Her mother would have none of it.

"This is your duty. You've chosen this. You need to go."

With her mother by her side, Jhulan caught a train to Kolkata the next morning. By that afternoon, she had bowled her way into the Bengal women's team.

It is half past 12 on a Saturday afternoon in mid-October. I am at a cricket ground in Kolkata's Salt Lake suburb, where a junior boys' match is underway. This is an unexpected stopover. With my Kolkata trip almost at its end, I had given up on meeting Jhulan and had chosen to wander around the cramped streets of Barabazar market instead. That's when my phone rang. "Can you meet me at the Jadavpur University Second Campus Ground?" she asked.

Behind the boundary rope, I see a series of practice nets and a group of women cricketers from the Bengal team. They are early for their practice session; I'm on time to meet one of India's greatest cricketers. I catch Jhulan by the practice area, and she is immediately apologetic for not getting back to me sooner. She requests one of the ground attendants to bring us a couple of chairs and something to drink: "He won't mind coffee," she says. "He is from Chennai." I don't know how much time I have with her, but as we start talking, my concern fades. She is happy to discuss her journey, and is particularly excited to recount the day she realised she wanted to become a cricketer.

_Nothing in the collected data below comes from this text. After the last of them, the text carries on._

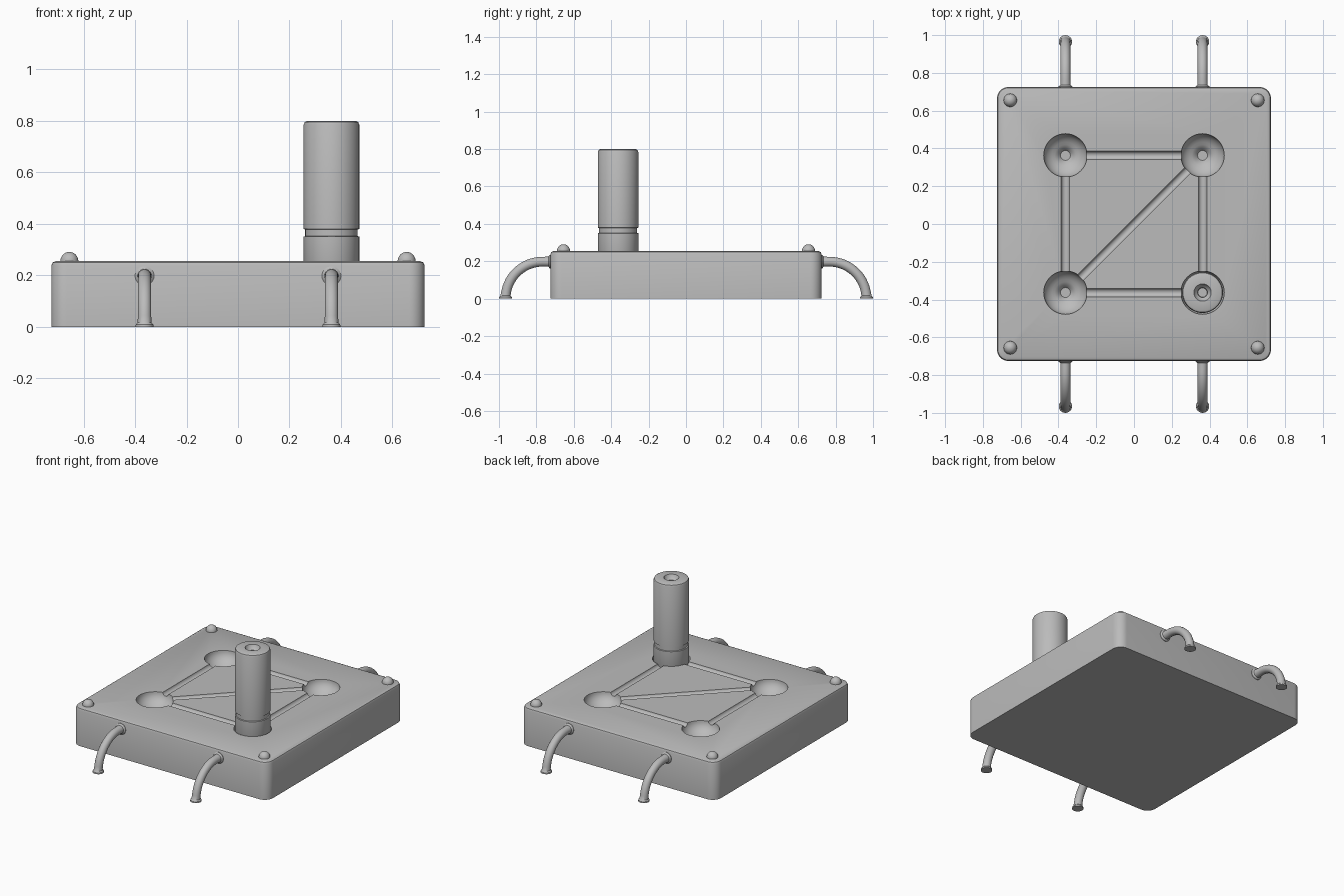
import bpy, bmesh, math
from mathutils import Vector, Matrix

if "Cube" in bpy.data.objects:
    bpy.data.objects.remove(bpy.data.objects["Cube"])

grey = bpy.data.materials.new("plain_grey")
grey.diffuse_color = (0.5, 0.5, 0.5, 1)
grey.use_nodes = True
grey.node_tree.nodes["Principled BSDF"].inputs["Base Color"].default_value = grey.diffuse_color
H, P, TOP = 0.725, 0.363, 0.255


def finish(bm, name, angle=35):
    bmesh.ops.remove_doubles(bm, verts=bm.verts, dist=1e-5)
    bmesh.ops.recalc_face_normals(bm, faces=bm.faces)
    me = bpy.data.meshes.new(name)
    bm.to_mesh(me)
    bm.free()
    ob = bpy.data.objects.new(name, me)
    bpy.context.collection.objects.link(ob)
    me.materials.append(grey)
    smooth(ob, angle)
    return ob


def smooth(ob, angle=35):
    bpy.ops.object.select_all(action='DESELECT')
    ob.select_set(True)
    bpy.context.view_layer.objects.active = ob
    bpy.ops.object.shade_smooth_by_angle(angle=math.radians(angle))


def loft(rings, name):
    """Skin a list of closed rings and cap both ends."""
    bm = bmesh.new()
    vr = [[bm.verts.new(p) for p in r] for r in rings]
    n = len(vr[0])
    for a, b in zip(vr, vr[1:]):
        for i in range(n):
            j = (i + 1) % n
            bm.faces.new((a[i], a[j], b[j], b[i]))
    bm.faces.new(vr[0][::-1])
    bm.faces.new(vr[-1])
    return finish(bm, name)


def circle(c, r, u, v, n):
    return [Vector(c) + r * (Vector(u) * math.cos(2 * math.pi * i / n)
            + Vector(v) * math.sin(2 * math.pi * i / n)) for i in range(n)]


def lathe(name, x, y, profile, n=48):
    return loft([circle((x, y, z), r, (1, 0, 0), (0, 1, 0), n) for r, z in profile], name)


def rounded_square(h, r, z, n=8):
    pts = []
    for k, (sx, sy) in enumerate([(1, 1), (-1, 1), (-1, -1), (1, -1)]):
        for i in range(n + 1):
            a = math.pi / 2 * (k + i / n)
            pts.append((sx * (h - r) + r * math.cos(a), sy * (h - r) + r * math.sin(a), z))
    return pts


def cut(ob, cutter):
    cutter.hide_render = True
    m = ob.modifiers.new("cut", 'BOOLEAN')
    m.operation, m.solver, m.object = 'DIFFERENCE', 'EXACT', cutter
    bpy.ops.object.select_all(action='DESELECT')
    ob.select_set(True)
    bpy.context.view_layer.objects.active = ob
    bpy.ops.object.modifier_apply(modifier=m.name)
    bpy.data.objects.remove(cutter)


# Base block with rounded corners and a softened top edge
base = loft([rounded_square(H, 0.06, 0), rounded_square(H, 0.06, 0.238),
             rounded_square(H - 0.005, 0.055, 0.25),
             rounded_square(H - 0.016, 0.045, TOP)], "base")

# Grooves between the sockets: four sides minus none, plus one diagonal
corners = [(-P, -P), (P, -P), (P, P), (-P, P)]
for a, b in [(0, 1), (1, 2), (2, 3), (3, 0), (0, 2)]:
    p, q = Vector((*corners[a], TOP + 0.004)), Vector((*corners[b], TOP + 0.004))
    d = (q - p).normalized()
    side = d.cross(Vector((0, 0, 1)))
    cut(base, loft([circle(c, 0.023, side, (0, 0, 1), 20) for c in (p, q)], "groove_cutter"))

# Bowl sockets with a small pit in the floor
bowl = [(0.026, TOP - 0.105), (0.040, TOP - 0.085)]
for i in range(1, 9):
    a = math.pi / 2 * (0.23 + 0.77 * i / 8)
    bowl.append((0.115 * math.sin(a), TOP - 0.085 * math.cos(a)))
bowl.append((0.115, TOP + 0.05))
for x, y in corners:
    cut(base, lathe("socket_cutter", x, y, bowl))
smooth(base)

# Peg standing in the front right socket
lathe("peg", P, -P, [
    (0.10, 0.165), (0.108, 0.18), (0.108, 0.35), (0.102, 0.352), (0.102, 0.378),
    (0.108, 0.38), (0.108, 0.785), (0.104, 0.795), (0.094, 0.80), (0.046, 0.80),
    (0.038, 0.78), (0.026, 0.77), (0.024, 0.745)])

# Corner studs
for i, x in enumerate((-0.655, 0.655)):
    for j, y in enumerate((-0.655, 0.655)):
        dome = [(0.035, TOP - 0.01), (0.035, TOP)]
        dome += [(max(0.035 * math.cos(t * math.pi / 16), 0.002),
                  TOP + 0.036 * math.sin(t * math.pi / 16)) for t in range(1, 9)]
        lathe(f"corner_stud_{i}{j}", x, y, dome, 24)

# Curved legs front and back, with a collar at the wall and a flared foot
R = 0.198
for i, x in enumerate((-P, P)):
    for s, side in ((-1, "front"), (1, "back")):
        path = [(0.71, R, 0.037, 0), (0.728, R, 0.037, 0), (0.736, R, 0.027, 0)]
        for k in range(17):
            a = math.pi / 2 * k / 16
            z = R * math.cos(a)
            if z < 0.02:
                break
            path.append((0.767 + R * math.sin(a), z, 0.026, a))
        path += [(0.965, 0.016, 0.027, math.pi / 2), (0.965, 0.009, 0.034, math.pi / 2),
                 (0.965, 0, 0.035, math.pi / 2)]
        rings = [circle((x, s * y, z), r, (1, 0, 0),
                        (0, s * math.sin(a), math.cos(a)), 24) for y, z, r, a in path]
        loft(rings, f"{side}_leg_{i}")
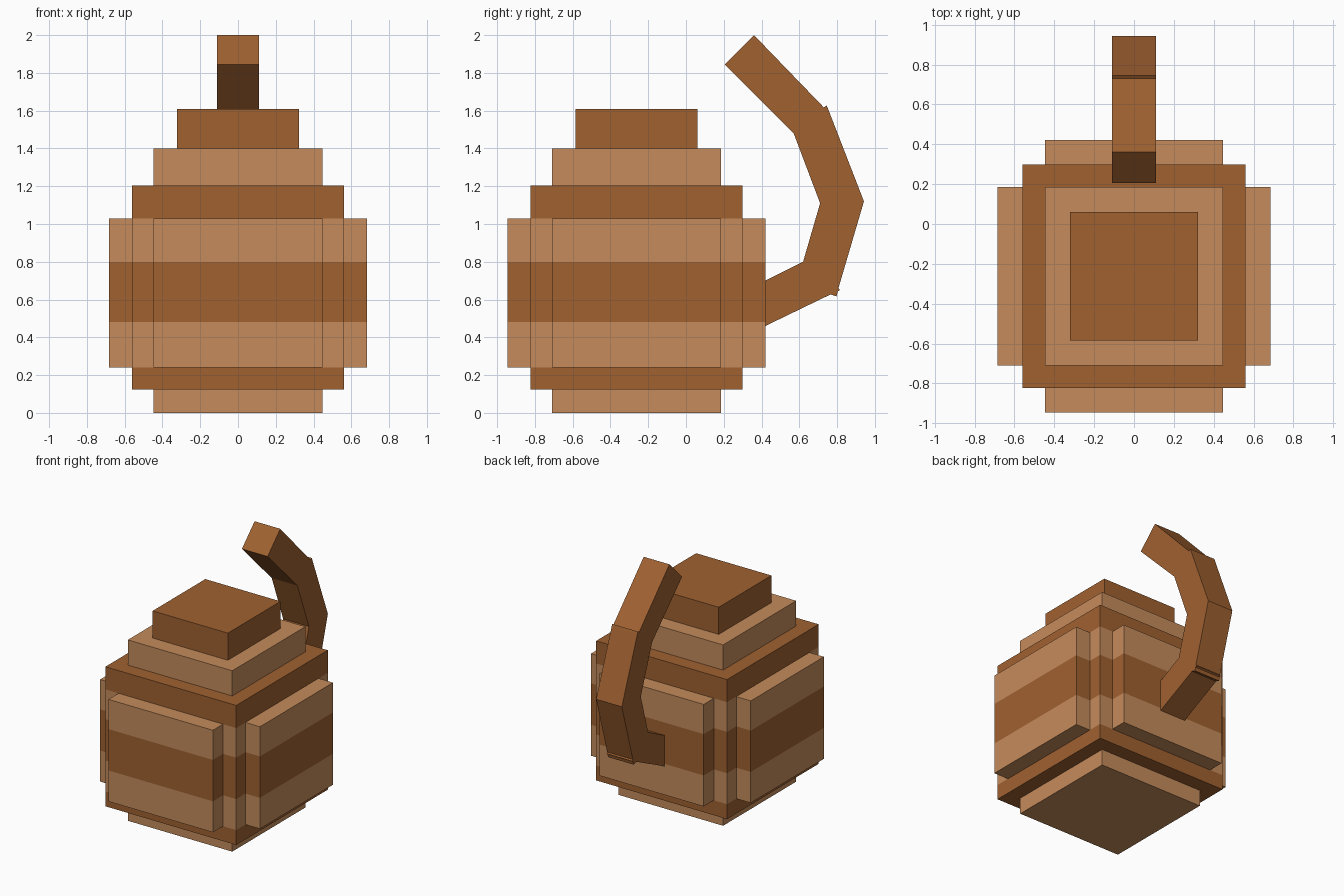
import bpy
import bmesh

cube = bpy.data.objects.get("Cube")
if cube:
    bpy.data.objects.remove(cube, do_unlink=True)


def material(name, rgb):
    mat = bpy.data.materials.new(name)
    mat.use_nodes = True
    color = (*rgb, 1.0)
    mat.diffuse_color = color
    mat.node_tree.nodes["Principled BSDF"].inputs["Base Color"].default_value = color
    return mat


LIGHT = material("light_clay", (0.56, 0.26, 0.107))
DARK = material("dark_clay", (0.35, 0.12, 0.03))
CENTER_Y = -0.262


def prism(name, rings, mats):
    """Join equal point rings with quads; mats gives one colour per layer."""
    bm = bmesh.new()
    loops = [[bm.verts.new(p) for p in ring] for ring in rings]
    count = len(loops[0])
    palette = list(dict.fromkeys(mats))
    bm.faces.new(loops[0][::-1]).material_index = palette.index(mats[0])
    bm.faces.new(loops[-1]).material_index = palette.index(mats[-1])
    for low, high, mat in zip(loops, loops[1:], mats):
        for i in range(count):
            j = (i + 1) % count
            face = bm.faces.new((low[i], low[j], high[j], high[i]))
            face.material_index = palette.index(mat)
    bmesh.ops.recalc_face_normals(bm, faces=bm.faces)
    mesh = bpy.data.meshes.new(name)
    bm.to_mesh(mesh)
    bm.free()
    for mat in palette:
        mesh.materials.append(mat)
    obj = bpy.data.objects.new(name, mesh)
    bpy.context.collection.objects.link(obj)
    return obj


def column(name, quarter, levels, mats):
    """Upright column whose outline is one quarter turned four times."""
    outline, pts = [], quarter
    for _ in range(4):
        outline += pts
        pts = [(-y, x) for x, y in pts]
    rings = [[(x, y + CENTER_Y, z) for x, y in outline] for z in levels]
    return prism(name, rings, mats)


# Square tiers below and above the belly
INNER, CORE, OUTER, KNOB = 0.447, 0.56, 0.684, 0.322
for name, half, low, high, mat in (
    ("foot", INNER, 0, 0.125, LIGHT),
    ("lower_band", CORE, 0.125, 0.24, DARK),
    ("shoulder", CORE, 1.03, 1.205, DARK),
    ("lid", INNER, 1.205, 1.4, LIGHT),
    ("lid_knob", KNOB, 1.4, 1.61, DARK),
):
    column(name, [(half, half)], [low, high], [mat])

# Belly with notched corners and a dark central stripe
column("belly",
       [(OUTER, INNER), (CORE, INNER), (CORE, CORE), (INNER, CORE), (INNER, OUTER)],
       [0.24, 0.48, 0.8, 1.03], [LIGHT, DARK, LIGHT])

# Curved handle, a side profile extruded across x
profile = [(0.40, 0.45), (0.42, 0.46), (0.765, 0.627), (0.797, 0.617),
           (0.803, 0.643), (0.815, 0.65), (0.807, 0.66), (0.942, 1.12),
           (0.752, 1.61), (0.745, 1.627), (0.73, 1.617), (0.36, 2.0),
           (0.205, 1.845), (0.57, 1.48), (0.71, 1.11), (0.62, 0.8),
           (0.42, 0.7), (0.40, 0.69)]
prism("handle", [[(x, y, z) for y, z in profile] for x in (-0.11, 0.11)], [DARK])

Television channels celebrated Jhulan's achievement, rickshaw pullers broadcast the news across town. Residents lit up their lanes with crackers

In 1997, Australia were playing New Zealand in the Women's World Cup final at Eden Gardens. Fifteen-year-old Jhulan was one of a number of schoolgirls from all over Bengal who had received complimentary passes. It was the first time she had watched a women's cricket match in a stadium and the details are still vivid in her mind. She even makes it a point to tell me that Hero Honda was the title sponsor.

"After I saw the game, I thought that if I took this sport as a profession, one day I could play for India."

She would soon find out about Swapan Sadhu, who conducted cricket coaching for girls at Kolkata's Vivekananda Park. Her parents were hesitant: Jhulan was young, the distance she had to travel was significant, and they didn't know what the future held for women's cricket. That was when Sadhu took the lead.

"One day he came to my house, talked to my parents, and explained everything. And then my parents agreed."

I wonder how many talented women from small-town Bengal have missed out on cricket over the years. Jhulan says there has been plenty of progress. Inter-district tournaments and cricket academies for girls in small towns have paved the way. "If you are from Chakdaha, there's an academy in Kalyani or Krishnanagar. So you save time. You can study. You can practise. That's the beauty of district cricket. Nowadays even parents say, 'Our daughters can also play cricket.'"

I ask her what it was like to travel solo in the local trains when she was a teenager.

"It was not easy. It was so crowded. But because of that I became mentally very strong. Whenever tough times come, I know how to handle them."

There is no bitterness in her voice, just a quiet thrill with the way her life has panned out.

"If you have passion and love for the game, if you have the desire to do well on the field, this small distance hardly matters. And I enjoyed. I truly enjoyed. That is the beauty of my life."

Niyantha Shekar is a freelance writer based in Chennai